10 Shapleigh Road, Kittery, Maine
The season doesn’t matter one bit when it comes to sipping fruity, colorful drinks with tropical ﬂair. We’ll escape a harsh winter or cool off in the summer with a tall, refreshing mojito.

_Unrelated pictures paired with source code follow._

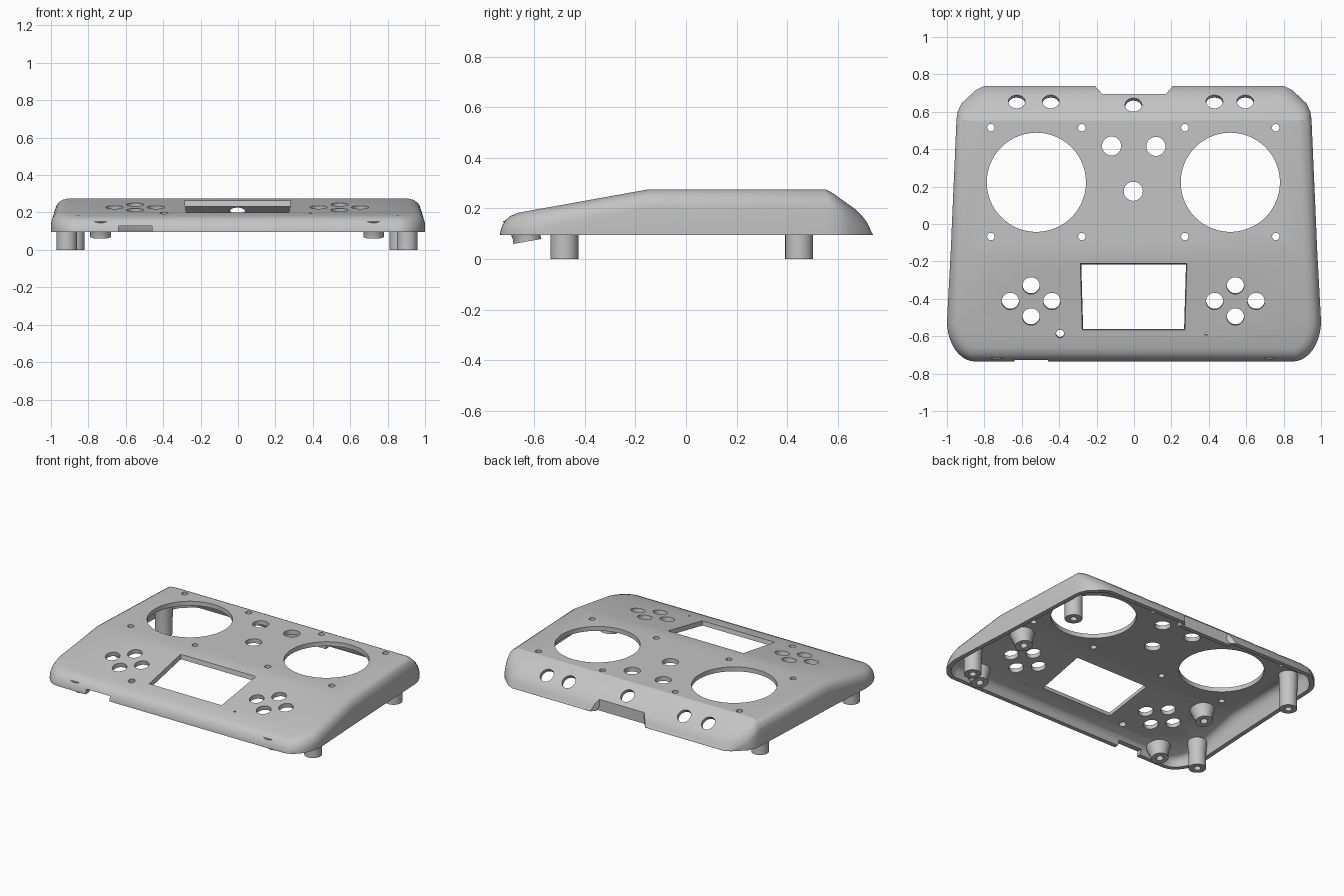
import bpy, bmesh, math
from mathutils import Vector, Matrix

if "Cube" in bpy.data.objects:
    bpy.data.objects.remove(bpy.data.objects["Cube"])

grey = bpy.data.materials.new("case grey")
grey.use_nodes = True
COLOUR = (0.55, 0.55, 0.55, 1)
grey.diffuse_color = COLOUR
grey.node_tree.nodes["Principled BSDF"].inputs["Base Color"].default_value = COLOUR

FRONT_TILT = math.atan2(0.105, 0.585)    # slope of the front panel
BACK_TILT = -math.atan2(0.10, 0.14)      # slope of the rear panel
RIM = 0.095                              # height of the open lower rim


def top_z(y):
    """Height of the outer top surface."""
    if y < -0.15:
        return 0.275 + (y + 0.15) * math.tan(FRONT_TILT)
    if y > 0.56:
        return 0.275 + (y - 0.56) * math.tan(BACK_TILT)
    return 0.275


def finish(bm, name):
    bmesh.ops.recalc_face_normals(bm, faces=bm.faces)
    mesh = bpy.data.meshes.new(name)
    bm.to_mesh(mesh)
    bm.free()
    mesh.materials.append(grey)
    ob = bpy.data.objects.new(name, mesh)
    bpy.context.scene.collection.objects.link(ob)
    return ob


def smooth(ob):
    bpy.ops.object.select_all(action='DESELECT')
    ob.select_set(True)
    bpy.context.view_layer.objects.active = ob
    bpy.ops.object.shade_smooth_by_angle(angle=math.radians(28))


# Right half of the plan outline, from the front edge to the back
half = []
for i in range(11):
    t = math.pi / 2 * (1 - i / 10)
    half.append(Vector((0.85 + 0.15 * math.cos(t), -0.52 - 0.215 * math.sin(t))))
half += [Vector(p) for p in ((0.98, -0.15), (0.949, 0.56), (0.943, 0.6),
                             (0.922, 0.645), (0.845, 0.717), (0.80, 0.738))]


def inset(points, d):
    """Move the outline inwards by d using mitred corners."""
    out = []
    for i, p in enumerate(points):
        a = (p - points[i - 1]).normalized() if i else Vector((1, 0))
        b = (points[i + 1] - p).normalized() if i < len(points) - 1 else Vector((-1, 0))
        na, nb = Vector((-a.y, a.x)), Vector((-b.y, b.x))
        out.append(p + (na + nb) * d / (1 + na.dot(nb)))
    return out


def bridge(bm, lo, hi):
    n = len(lo)
    for i in range(n):
        j = (i + 1) % n
        bm.faces.new((lo[i], lo[j], hi[j], hi[i]))


def skin(bm, wall, spread):
    """Rounded skin from the rim to the top; returns its rim ring."""
    shoulder = [(0, None), (0, 0.07), (0.003, 0.055), (0.01, 0.037),
                (0.022, 0.02), (0.042, 0.007), (0.07, 0)]
    rings = []
    for k, (d, drop) in enumerate(shoulder):
        pts = inset(half, wall + d * spread)
        pts += [Vector((-p.x, p.y)) for p in reversed(pts)]
        heights = [RIM if drop is None else
                   max(top_z(p.y) - wall - drop, RIM + 0.004 * k) for p in pts]
        rings.append([bm.verts.new((p.x, p.y, z)) for p, z in zip(pts, heights)])
    for lo, hi in zip(rings, rings[1:]):
        bridge(bm, lo, hi)
    top = rings[-1]
    n = len(top)
    for i in range(n // 2 - 1):
        bm.faces.new((top[i], top[i + 1], top[n - 2 - i], top[n - 1 - i]))
    return rings[0]


def cylinder(bm, x, y, r, tilt=0.0, depth=0.14, sides=40):
    m = Matrix.Translation((x, y, top_z(y))) @ Matrix.Rotation(tilt, 4, 'X')
    bmesh.ops.create_cone(bm, cap_ends=True, segments=sides, radius1=r, radius2=r,
                          depth=depth, matrix=m)


def prism(bm, lower, upper):
    lo = [bm.verts.new(p) for p in lower]
    hi = [bm.verts.new(p) for p in upper]
    bm.faces.new(lo)
    bm.faces.new(hi)
    bridge(bm, lo, hi)


def rect(x0, x1, y0, y1, z):
    return [(x0, y0, z), (x1, y0, z), (x1, y1, z), (x0, y1, z)]


def subtract(ob, bm):
    """Cut the cutter mesh from ob, keeping a cut only if the case survives it."""
    cutter = finish(bm, "cutter")
    cutter.hide_render = True
    mod = ob.modifiers.new("cut", 'BOOLEAN')
    mod.operation = 'DIFFERENCE'
    mod.object = cutter
    for solver in ('MANIFOLD', 'EXACT'):
        mod.solver = solver
        bpy.context.view_layer.update()
        mesh = bpy.data.meshes.new_from_object(
            ob.evaluated_get(bpy.context.evaluated_depsgraph_get()))
        xs = [v.co.x for v in mesh.vertices]
        if len(xs) > len(ob.data.vertices) and max(xs) - min(xs) > 1.95:
            ob.data = mesh
            break
    ob.modifiers.clear()
    bpy.data.objects.remove(cutter)


# Hollow case: outer and inner skins joined along the rim
bm = bmesh.new()
bridge(bm, skin(bm, 0, 1), skin(bm, 0.03, 0.6))
case = finish(bm, "case_shell")

# Speaker openings with their screw holes
bm = bmesh.new()
for cx in (-0.522, 0.515):
    cylinder(bm, cx, 0.223, 0.265, sides=96)
    for sx in (-0.243, 0.243):
        for y in (-0.067, 0.515):
            cylinder(bm, cx + sx, y, 0.02, sides=24)
subtract(case, bm)

# Button clusters, indicator holes and middle holes
bm = bmesh.new()
for cx in (-0.55, 0.542):
    for dx, dy in ((0, 0.083), (0, -0.083), (0.111, 0), (-0.111, 0)):
        cylinder(bm, cx + dx, -0.413 + dy, 0.046, FRONT_TILT)
for x, y in ((-0.12, 0.417), (0.117, 0.415), (-0.004, 0.175)):
    cylinder(bm, x, y, 0.051)
cylinder(bm, -0.395, -0.587, 0.022, FRONT_TILT, sides=24)
cylinder(bm, 0.387, -0.588, 0.007, FRONT_TILT, sides=12)
subtract(case, bm)

# Connector holes through the rear slope
bm = bmesh.new()
for x, y in ((-0.627, 0.655), (-0.445, 0.655), (-0.003, 0.637), (0.43, 0.655), (0.595, 0.655)):
    cylinder(bm, x, y, 0.045, BACK_TILT, depth=0.09)
subtract(case, bm)

# Screen window tapering inwards, and cable slot in the front wall
bm = bmesh.new()
prism(bm, rect(-0.265, 0.261, -0.553, -0.232, 0.13),
      rect(-0.293, 0.289, -0.585, -0.205, 0.30))
prism(bm, rect(-0.64, -0.46, -0.8, -0.68, 0.05), rect(-0.64, -0.46, -0.8, -0.68, 0.128))
subtract(case, bm)

# Recess in the back wall
bm = bmesh.new()
recess = ((-0.17, 0.695), (0.17, 0.695), (0.225, 0.757), (-0.225, 0.757))
prism(bm, [(x, y, 0.05) for x, y in recess], [(x, y, 0.2) for x, y in recess])
subtract(case, bm)
smooth(case)

# Wall behind the back recess
bm = bmesh.new()
prism(bm, rect(-0.2, 0.2, 0.665, 0.695, RIM), rect(-0.2, 0.2, 0.665, 0.695, 0.165))
finish(bm, "recess_wall")


def post(name, x, y, z, height, r, flare, straight, tilt=0.0):
    """Screw post with a blind hole in its foot and a flared root."""
    bm = bmesh.new()
    profile = [(0, 0.05), (0.022, 0.05), (0.022, 0.0), (r, 0.0),
               (r, straight), (flare, height), (0, height)]
    verts = [bm.verts.new((a, 0, b)) for a, b in profile]
    edges = [bm.edges.new(pair) for pair in zip(verts, verts[1:])]
    bmesh.ops.spin(bm, geom=verts + edges, axis=(0, 0, 1), cent=(0, 0, 0),
                   angle=2 * math.pi, steps=32)
    bmesh.ops.remove_doubles(bm, verts=bm.verts, dist=0.0005)
    ob = finish(bm, name)
    ob.matrix_world = Matrix.Translation((x, y, z)) @ Matrix.Rotation(tilt, 4, 'X')
    smooth(ob)


for side, s in (("left", 1), ("right", -1)):
    post("front_leg_" + side, s * 0.91 - 0.005, -0.48, 0, 0.188, 0.055, 0.062, 0.1)
    post("back_leg_" + side, s * 0.87 - 0.005, 0.447, 0, 0.243, 0.055, 0.06, 0.1)
    # Board posts stand square to the sloping front panel
    for part, y in (("front_board_post_", -0.627), ("rear_board_post_", -0.2)):
        reach = Vector((0, math.sin(FRONT_TILT), -math.cos(FRONT_TILT))) * 0.118
        root = Vector((s * 0.73 - 0.005, y - reach.y, top_z(y - reach.y)))
        foot = root + reach
        post(part + side, foot.x, foot.y, foot.z, 0.096, 0.055, 0.08, 0.025, FRONT_TILT)
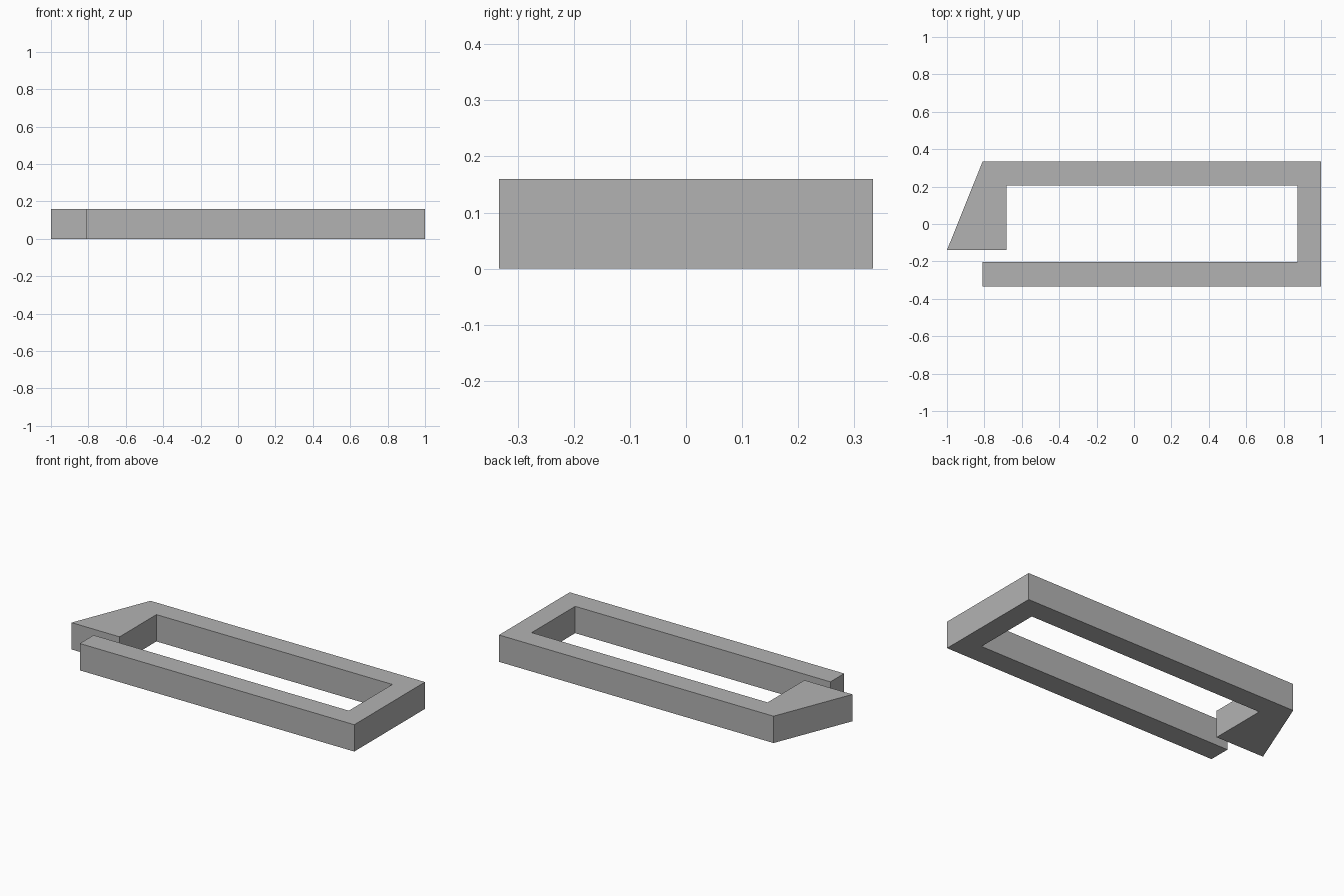
import bpy
import bmesh

cube = bpy.data.objects.get("Cube")
if cube:
    bpy.data.objects.remove(cube, do_unlink=True)

HEIGHT = 0.16

grey = bpy.data.materials.new("plain grey")
grey.use_nodes = True
colour = (0.45, 0.45, 0.45, 1)
grey.diffuse_color = colour
grey.node_tree.nodes["Principled BSDF"].inputs["Base Color"].default_value = colour

# Outline of the open clip, counter-clockwise from the free end of the front arm
outline = [
    (-0.81, -0.333), (1.0, -0.333), (1.0, 0.333), (-0.81, 0.333),
    (-1.0, -0.14), (-0.683, -0.14),              # slanted hook
    (-0.683, 0.207), (0.873, 0.207), (0.873, -0.203), (-0.81, -0.203),  # inner edge
]

# Extrude the outline into a flat-sided solid
bm = bmesh.new()
base = bm.faces.new([bm.verts.new((x, y, 0)) for x, y in outline])
result = bmesh.ops.extrude_face_region(bm, geom=[base], use_keep_orig=True)
top = [v for v in result["geom"] if isinstance(v, bmesh.types.BMVert)]
bmesh.ops.translate(bm, verts=top, vec=(0, 0, HEIGHT))
bmesh.ops.recalc_face_normals(bm, faces=bm.faces)

mesh = bpy.data.meshes.new("open_clip_frame")
bm.to_mesh(mesh)
bm.free()
mesh.materials.append(grey)
bpy.context.collection.objects.link(bpy.data.objects.new("open_clip_frame", mesh))
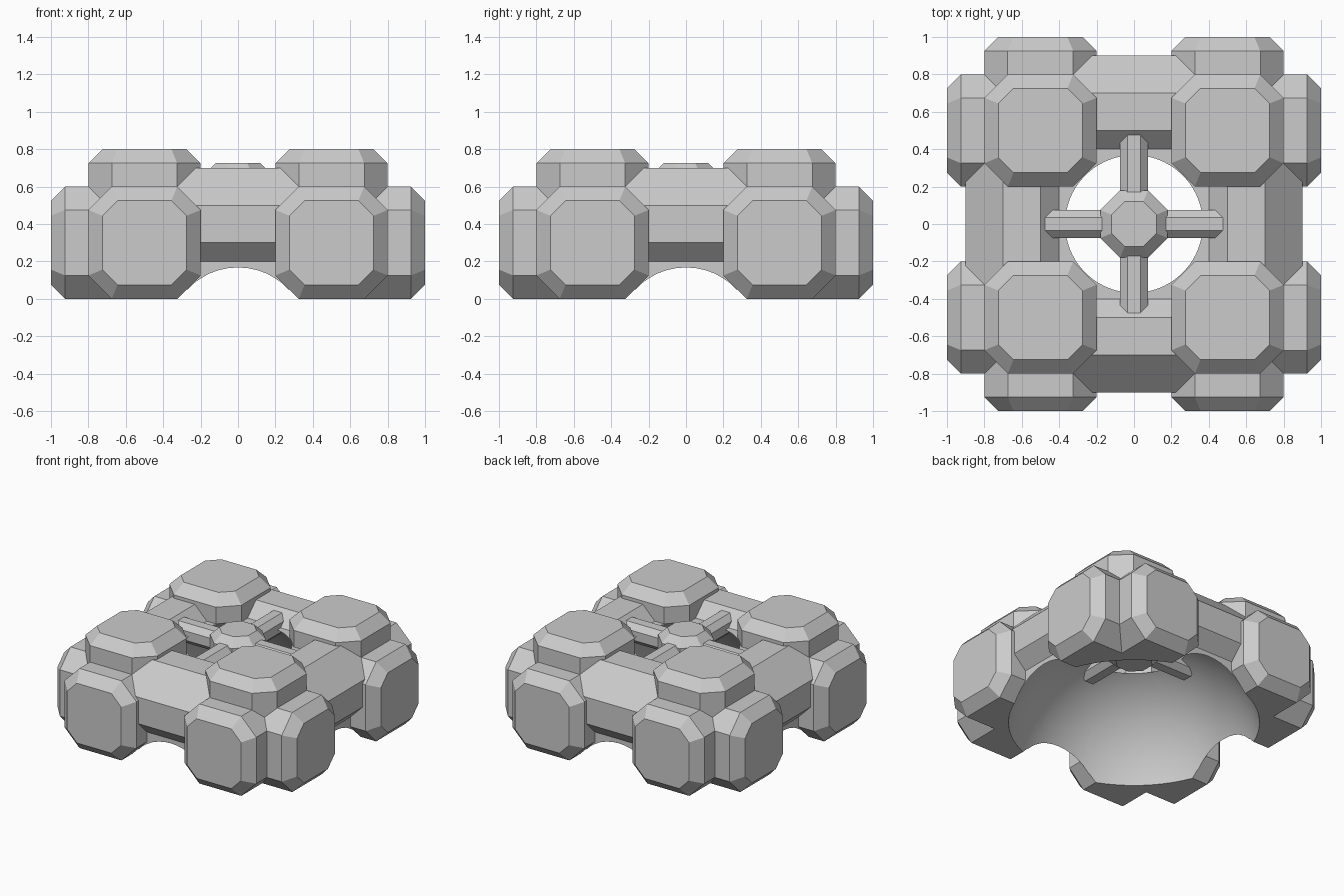
import bpy, bmesh, math
from mathutils import Matrix

cube = bpy.data.objects.get("Cube")
if cube:
    bpy.data.objects.remove(cube, do_unlink=True)

LIFT = -0.2          # height of the hollow's centre
SIDES = ["back_left", "back_right", "front_right", "front_left"]
EDGES = ["back", "right", "front", "left"]


def octagon(half, cut):
    f = half - cut
    return [(half, -f), (half, f), (f, half), (-f, half),
            (-half, f), (-half, -f), (-f, -half), (f, -half)]


def loft(name, rings, matrix=Matrix(), z=LIFT):
    """Closed solid through (height, outline) rings stacked along local z."""
    bm = bmesh.new()
    loops = [[bm.verts.new((x, y, h)) for x, y in pts] for h, pts in rings]
    n = len(loops[0])
    bm.faces.new(loops[0])
    bm.faces.new(loops[-1])
    for a, b in zip(loops, loops[1:]):
        for i in range(n):
            j = (i + 1) % n
            bm.faces.new((a[i], a[j], b[j], b[i]))
    bm.transform(matrix)
    bmesh.ops.recalc_face_normals(bm, faces=bm.faces)
    mesh = bpy.data.meshes.new(name)
    bm.to_mesh(mesh)
    bm.free()
    obj = bpy.data.objects.new(name, mesh)
    bpy.context.collection.objects.link(obj)
    obj.location.z = z
    return obj


def boolean(obj, other, operation):
    mod = obj.modifiers.new("Boolean", 'BOOLEAN')
    mod.object, mod.operation, mod.solver = other, operation, 'EXACT'
    deps = bpy.context.evaluated_depsgraph_get()
    mesh = bpy.data.meshes.new_from_object(obj.evaluated_get(deps))
    obj.modifiers.clear()
    obj.data = mesh


def smooth(obj):
    bpy.ops.object.select_all(action='DESELECT')
    obj.select_set(True)
    bpy.context.view_layer.objects.active = obj
    bpy.ops.object.shade_smooth_by_angle(angle=math.radians(20))


def repeat(obj, base, labels):
    """Four copies turned about the vertical axis."""
    obj.name = f"{base}_{labels[0]}"
    for i, label in enumerate(labels[1:], 1):
        copy = obj.copy()
        copy.name = f"{base}_{label}"
        copy.rotation_euler.z = i * math.pi / 2
        bpy.context.collection.objects.link(copy)


# Spherical cutter for the hollow
bpy.ops.mesh.primitive_uv_sphere_add(segments=96, ring_count=48, radius=0.881,
                                     location=(0, 0, LIFT))
hollow = bpy.context.object
hollow.name = "hollow_cutter"
hollow.hide_render = True
bpy.ops.object.shade_smooth()

# Corner block: three chamfered octagonal pads, one along each axis
pad_rings = [(0.3, octagon(0.3, 0.125)), (0.925, octagon(0.3, 0.125)),
             (1.0, octagon(0.225, 0.081))]
to_corner = Matrix.Translation((0.5, 0.5, 0))
cycle = Matrix(((0, 0, 1, 0), (1, 0, 0, 0), (0, 1, 0, 0), (0, 0, 0, 1)))
pads = [loft("pad", pad_rings, turn @ to_corner)
        for turn in (Matrix(), cycle, cycle @ cycle)]
block = pads[0]
for pad in pads[1:]:
    boolean(block, pad, 'UNION')
    bpy.data.objects.remove(pad, do_unlink=True)
boolean(block, hollow, 'DIFFERENCE')
smooth(block)
repeat(block, "corner_block", SIDES)

# Beams joining neighbouring corner blocks
half_profile = [(0.25, 0.8), (0.4, 0.8), (0.5, 0.9), (0.7, 0.9)]
profile = [(0.25, 0.25)] + half_profile + [(b, a) for a, b in reversed(half_profile)]
beam = loft("beam", [(-0.33, profile), (0.33, profile)], cycle)
boolean(beam, hollow, 'DIFFERENCE')
smooth(beam)
repeat(beam, "beam", EDGES)
bpy.data.objects.remove(hollow, do_unlink=True)

# Central hub with four spokes over the top opening
loft("hub", [(-0.125, octagon(0.12, 0.07)), (-0.065, octagon(0.18, 0.105)),
             (0.065, octagon(0.18, 0.105)), (0.125, octagon(0.12, 0.07))], z=0.6)
bar = octagon(0.075, 0.04)
spoke = loft("spoke", [(0.1, bar), (0.476, bar)],
             Matrix.Rotation(-math.pi / 2, 4, 'X'), z=0.6)
repeat(spoke, "spoke", EDGES)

At Blue Mermaid Island Grill – now located in Kittery, Maine - Seacoast residents and tourists alike have been enjoying this oasis of Caribbean fare for more than 25 years.
Bar Manager Breanna Augulewicz has been mixing up tropical coolers at the Mermaid for five years and says some of the most popular rum drinks are the Painkiller (light and dark rum, orange and pineapple juices, coconut, and fresh nutmeg), Mason’s Brass Monkey (ﬁzzy Pabst Blue Ribbon lager, juices, and a Myers rum ﬂoat), and the Jamaican Me Crazy (Bacardi pineapple rum, blue curacao, banana liqueur, and coconut). “Those are always popular, and we just added the Caribbean Sunset with Malibu and Bacardi rums, banana liqueur, and guava juice,” Augulewicz says. “There are a few drinks we have that have both light and dark rum to contrast the ﬂavors.
”The drinks at the Mermaid not only have ﬂavor appeal, but their festive colors and signature mermaid clinging to the rim of each glass are a draw as well. “A lot of the waitresses have been using Pinterest for inspiration, and we tweak it to make it our own,”Augulewicz says.
Blue Mermaid also balances out the sweeter tropical drinks with cocktails that might pair better with food. “People get the really sweet drinks because they’re craving it, not because they’re good to have with food, although the tropical drinks are good with spicier dishes,” Augulewicz explains. “In the winter people like our Dark and Stormy with ginger beer made in Maine. It has a little spiciness.” Come summer, she says, “They want to feel like they're in the tropics more. They want to feel like they’re on vacation.”